-------- INPUT MATERIAL --------

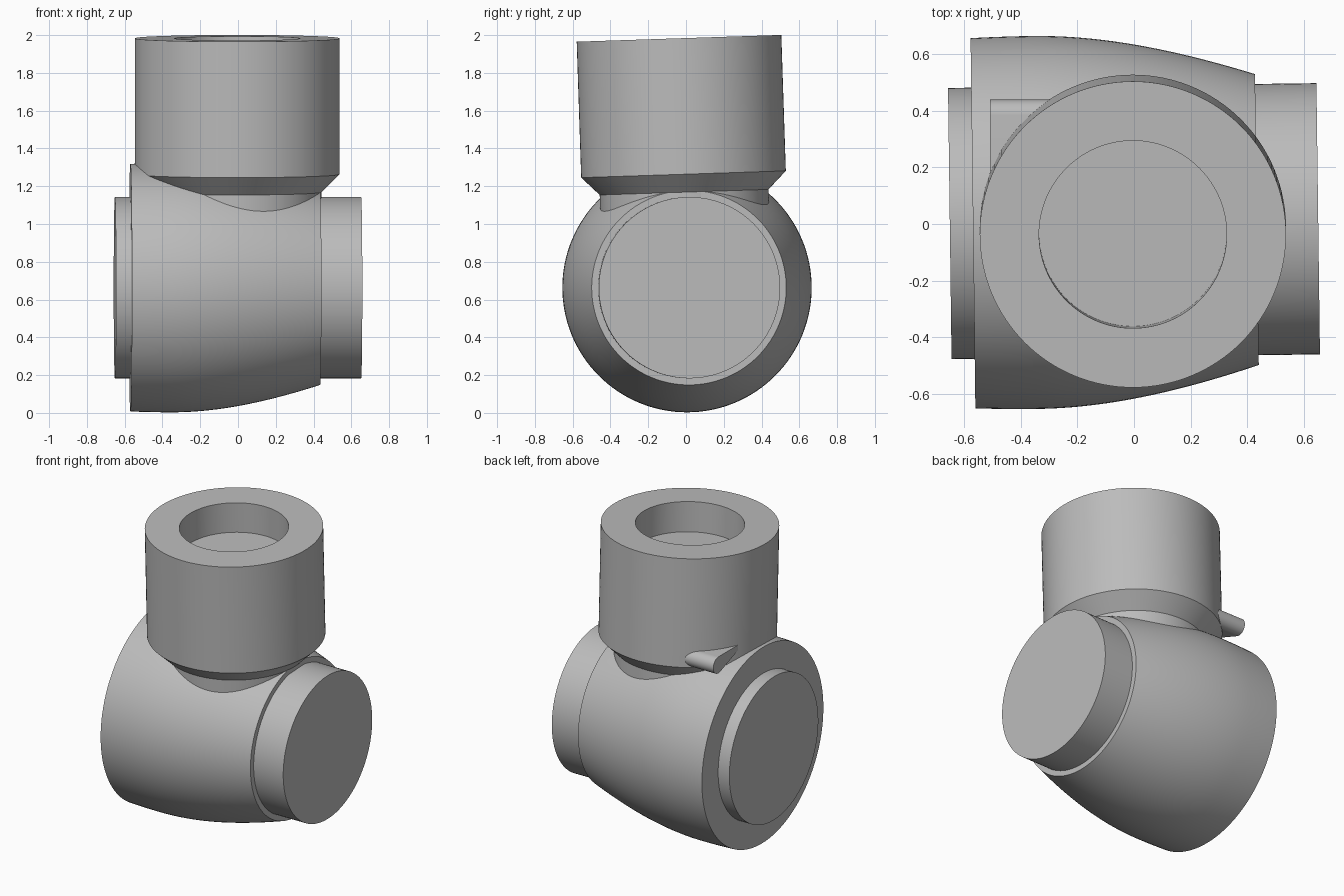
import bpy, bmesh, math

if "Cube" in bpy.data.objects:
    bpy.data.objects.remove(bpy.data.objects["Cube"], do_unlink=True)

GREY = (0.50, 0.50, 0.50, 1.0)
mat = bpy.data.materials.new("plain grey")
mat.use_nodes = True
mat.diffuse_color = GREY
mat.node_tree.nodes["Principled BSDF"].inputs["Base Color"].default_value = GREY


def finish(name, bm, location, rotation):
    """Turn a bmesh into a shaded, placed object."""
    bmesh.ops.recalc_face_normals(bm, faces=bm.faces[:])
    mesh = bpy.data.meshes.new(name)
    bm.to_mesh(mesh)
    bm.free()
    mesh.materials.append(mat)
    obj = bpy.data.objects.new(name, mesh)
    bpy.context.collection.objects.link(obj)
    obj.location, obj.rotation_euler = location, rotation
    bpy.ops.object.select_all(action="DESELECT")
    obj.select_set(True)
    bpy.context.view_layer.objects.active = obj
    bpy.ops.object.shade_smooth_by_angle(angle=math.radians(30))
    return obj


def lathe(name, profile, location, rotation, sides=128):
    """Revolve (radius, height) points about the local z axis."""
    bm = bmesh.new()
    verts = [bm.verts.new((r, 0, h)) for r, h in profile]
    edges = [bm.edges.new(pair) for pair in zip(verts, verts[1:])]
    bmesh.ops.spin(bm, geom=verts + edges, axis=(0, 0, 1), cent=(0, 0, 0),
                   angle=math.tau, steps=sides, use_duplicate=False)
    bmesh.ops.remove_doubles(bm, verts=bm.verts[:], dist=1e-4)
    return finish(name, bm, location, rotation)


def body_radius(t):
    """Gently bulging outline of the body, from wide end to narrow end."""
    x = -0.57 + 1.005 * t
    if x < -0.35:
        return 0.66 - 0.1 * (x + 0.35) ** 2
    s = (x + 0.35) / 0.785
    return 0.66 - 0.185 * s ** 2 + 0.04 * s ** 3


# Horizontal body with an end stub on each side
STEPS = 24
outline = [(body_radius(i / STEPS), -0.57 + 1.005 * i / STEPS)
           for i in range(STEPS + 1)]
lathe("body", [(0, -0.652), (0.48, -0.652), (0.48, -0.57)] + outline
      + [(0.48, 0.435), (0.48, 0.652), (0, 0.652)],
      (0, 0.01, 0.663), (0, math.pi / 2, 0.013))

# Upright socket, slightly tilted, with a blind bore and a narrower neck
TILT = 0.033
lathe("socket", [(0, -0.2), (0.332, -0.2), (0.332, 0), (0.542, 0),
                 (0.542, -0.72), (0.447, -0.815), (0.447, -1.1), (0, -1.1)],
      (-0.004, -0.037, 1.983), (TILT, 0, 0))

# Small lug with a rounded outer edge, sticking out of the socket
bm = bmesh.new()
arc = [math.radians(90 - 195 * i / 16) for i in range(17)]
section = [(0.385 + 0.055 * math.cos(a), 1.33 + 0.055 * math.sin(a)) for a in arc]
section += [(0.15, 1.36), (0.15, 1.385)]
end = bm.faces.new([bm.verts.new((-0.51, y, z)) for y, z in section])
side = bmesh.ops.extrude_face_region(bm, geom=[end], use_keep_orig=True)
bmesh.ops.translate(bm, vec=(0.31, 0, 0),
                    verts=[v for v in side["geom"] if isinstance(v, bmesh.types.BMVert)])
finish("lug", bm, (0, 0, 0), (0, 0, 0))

--------

# [WORK TO COMPLETE]
Reproduce all of the records above exactly, but exclude the pictures.

# [RESULT BELOW]
import bpy, bmesh, math

if "Cube" in bpy.data.objects:
    bpy.data.objects.remove(bpy.data.objects["Cube"], do_unlink=True)

GREY = (0.50, 0.50, 0.50, 1.0)
mat = bpy.data.materials.new("plain grey")
mat.use_nodes = True
mat.diffuse_color = GREY
mat.node_tree.nodes["Principled BSDF"].inputs["Base Color"].default_value = GREY


def finish(name, bm, location, rotation):
    """Turn a bmesh into a shaded, placed object."""
    bmesh.ops.recalc_face_normals(bm, faces=bm.faces[:])
    mesh = bpy.data.meshes.new(name)
    bm.to_mesh(mesh)
    bm.free()
    mesh.materials.append(mat)
    obj = bpy.data.objects.new(name, mesh)
    bpy.context.collection.objects.link(obj)
    obj.location, obj.rotation_euler = location, rotation
    bpy.ops.object.select_all(action="DESELECT")
    obj.select_set(True)
    bpy.context.view_layer.objects.active = obj
    bpy.ops.object.shade_smooth_by_angle(angle=math.radians(30))
    return obj


def lathe(name, profile, location, rotation, sides=128):
    """Revolve (radius, height) points about the local z axis."""
    bm = bmesh.new()
    verts = [bm.verts.new((r, 0, h)) for r, h in profile]
    edges = [bm.edges.new(pair) for pair in zip(verts, verts[1:])]
    bmesh.ops.spin(bm, geom=verts + edges, axis=(0, 0, 1), cent=(0, 0, 0),
                   angle=math.tau, steps=sides, use_duplicate=False)
    bmesh.ops.remove_doubles(bm, verts=bm.verts[:], dist=1e-4)
    return finish(name, bm, location, rotation)


def body_radius(t):
    """Gently bulging outline of the body, from wide end to narrow end."""
    x = -0.57 + 1.005 * t
    if x < -0.35:
        return 0.66 - 0.1 * (x + 0.35) ** 2
    s = (x + 0.35) / 0.785
    return 0.66 - 0.185 * s ** 2 + 0.04 * s ** 3


# Horizontal body with an end stub on each side
STEPS = 24
outline = [(body_radius(i / STEPS), -0.57 + 1.005 * i / STEPS)
           for i in range(STEPS + 1)]
lathe("body", [(0, -0.652), (0.48, -0.652), (0.48, -0.57)] + outline
      + [(0.48, 0.435), (0.48, 0.652), (0, 0.652)],
      (0, 0.01, 0.663), (0, math.pi / 2, 0.013))

# Upright socket, slightly tilted, with a blind bore and a narrower neck
TILT = 0.033
lathe("socket", [(0, -0.2), (0.332, -0.2), (0.332, 0), (0.542, 0),
                 (0.542, -0.72), (0.447, -0.815), (0.447, -1.1), (0, -1.1)],
      (-0.004, -0.037, 1.983), (TILT, 0, 0))

# Small lug with a rounded outer edge, sticking out of the socket
bm = bmesh.new()
arc = [math.radians(90 - 195 * i / 16) for i in range(17)]
section = [(0.385 + 0.055 * math.cos(a), 1.33 + 0.055 * math.sin(a)) for a in arc]
section += [(0.15, 1.36), (0.15, 1.385)]
end = bm.faces.new([bm.verts.new((-0.51, y, z)) for y, z in section])
side = bmesh.ops.extrude_face_region(bm, geom=[end], use_keep_orig=True)
bmesh.ops.translate(bm, vec=(0.31, 0, 0),
                    verts=[v for v in side["geom"] if isinstance(v, bmesh.types.BMVert)])
finish("lug", bm, (0, 0, 0), (0, 0, 0))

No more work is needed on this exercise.